Cover story ideas come to us in a variety of ways. Most often we brainstorm in the office, talking about this and that and looking at a variety of issues and themes of contemporary concern. They sometimes spring out of reports in the news, or overheard conversations on a bus or the street. On occasion, they jump out at you when you’re in the middle of something completely unconnected, demanding to be considered more carefully.
The idea for this month’s cover story came to us from a reader. She wrote to us expressing concern for the heavy workload her sister, a teacher, was carrying, saying that she was often asked to take on additional teaching duties, as well as administrative tasks which all added up to many hours beyond what might be expected.
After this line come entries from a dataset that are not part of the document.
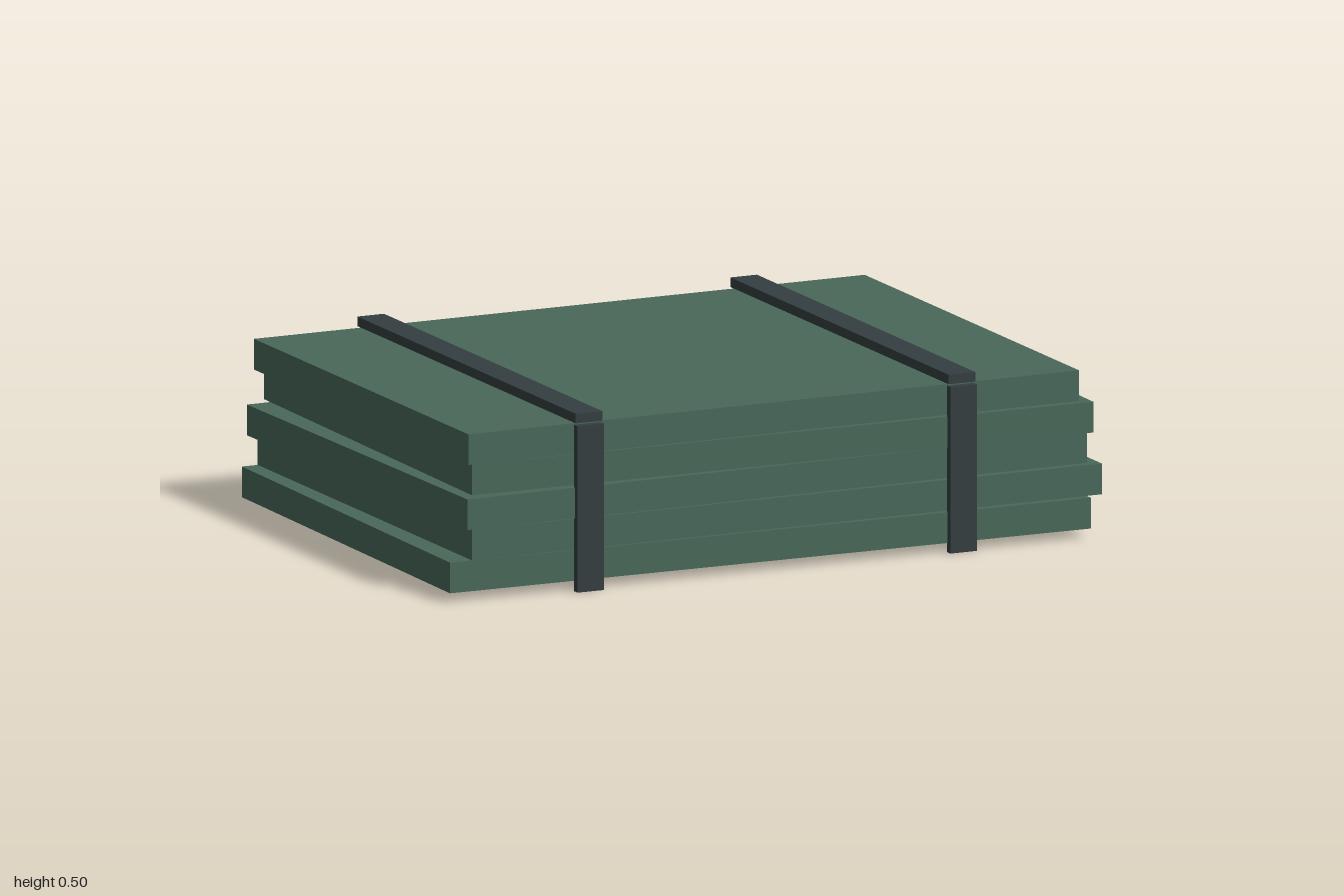
import * as THREE from 'three';

export function createModel() {
  const model = new THREE.Group();
  const panelMat = new THREE.MeshStandardMaterial({ color: 0x48685a });
  const strapMat = new THREE.MeshStandardMaterial({ color: 0x343d40 });

  function addBox(name, material, size, position, turn = 0) {
    const mesh = new THREE.Mesh(new THREE.BoxGeometry(...size), material);
    mesh.name = name;
    mesh.position.set(...position);
    mesh.rotation.y = turn;
    model.add(mesh);
  }

  // Stack of panels: each a little narrower, shifted and turned
  const shifts = [-0.013, 0.028, -0.012, 0.025, -0.013];
  const turns = [-0.014, 0, 0.014, -0.014, 0];
  shifts.forEach((x, i) => {
    const width = 1.96 - i * 0.02;
    addBox(`panel${i + 1}`, panelMat, [width, 0.087, 1.36], [x, 0.07 + i * 0.0905, -0.006], turns[i]);
  });

  // Two straps, each with a top run and a front drop
  [['right', -0.588], ['left', 0.56]].forEach(([side, x]) => {
    addBox(`${side}StrapTop`, strapMat, [0.082, 0.027, 1.386], [x, 0.4915, -0.005]);
    addBox(`${side}StrapFront`, strapMat, [0.082, 0.472, 0.023], [x, 0.236, 0.688]);
  });

  return model;
}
She asked if there were any rules about this, and if there were clear job descriptions and role expectations, particularly in the government sector.
Now, we all know that a teacher’s job varies in scope and scale depending on the type of school, the profile of students, the philosophy of education adopted/followed, and the location, among other things. Often recruitments are ad hoc and casual, with no contract or job description beyond a title (class level or subject) and sometimes covering a time period (often leaving out the holiday months). Teachers are often asked to teach subjects they had not originally agreed to, and take on a variety of duties that are implied but never actually spelt out. The tentative nature of their appointments makes it difficult for them to negotiate a fairer deal. While government schoolteachers who are in regular employment have associations and unions to take up their cause, private sector employees have no forums that can offer a channel for collective bargaining.
The articles that make up our cover story package look at this question in different ways, using different points of view. This is what we try to do with each theme we take up. Admittedly, there are always gaps, as any issue has multiple facets to it, but the hope is that we have opened it up sufficiently to get you thinking and talking about it. And maybe, some of you will write to us with your own views and reactions, so that we can take the conversation further.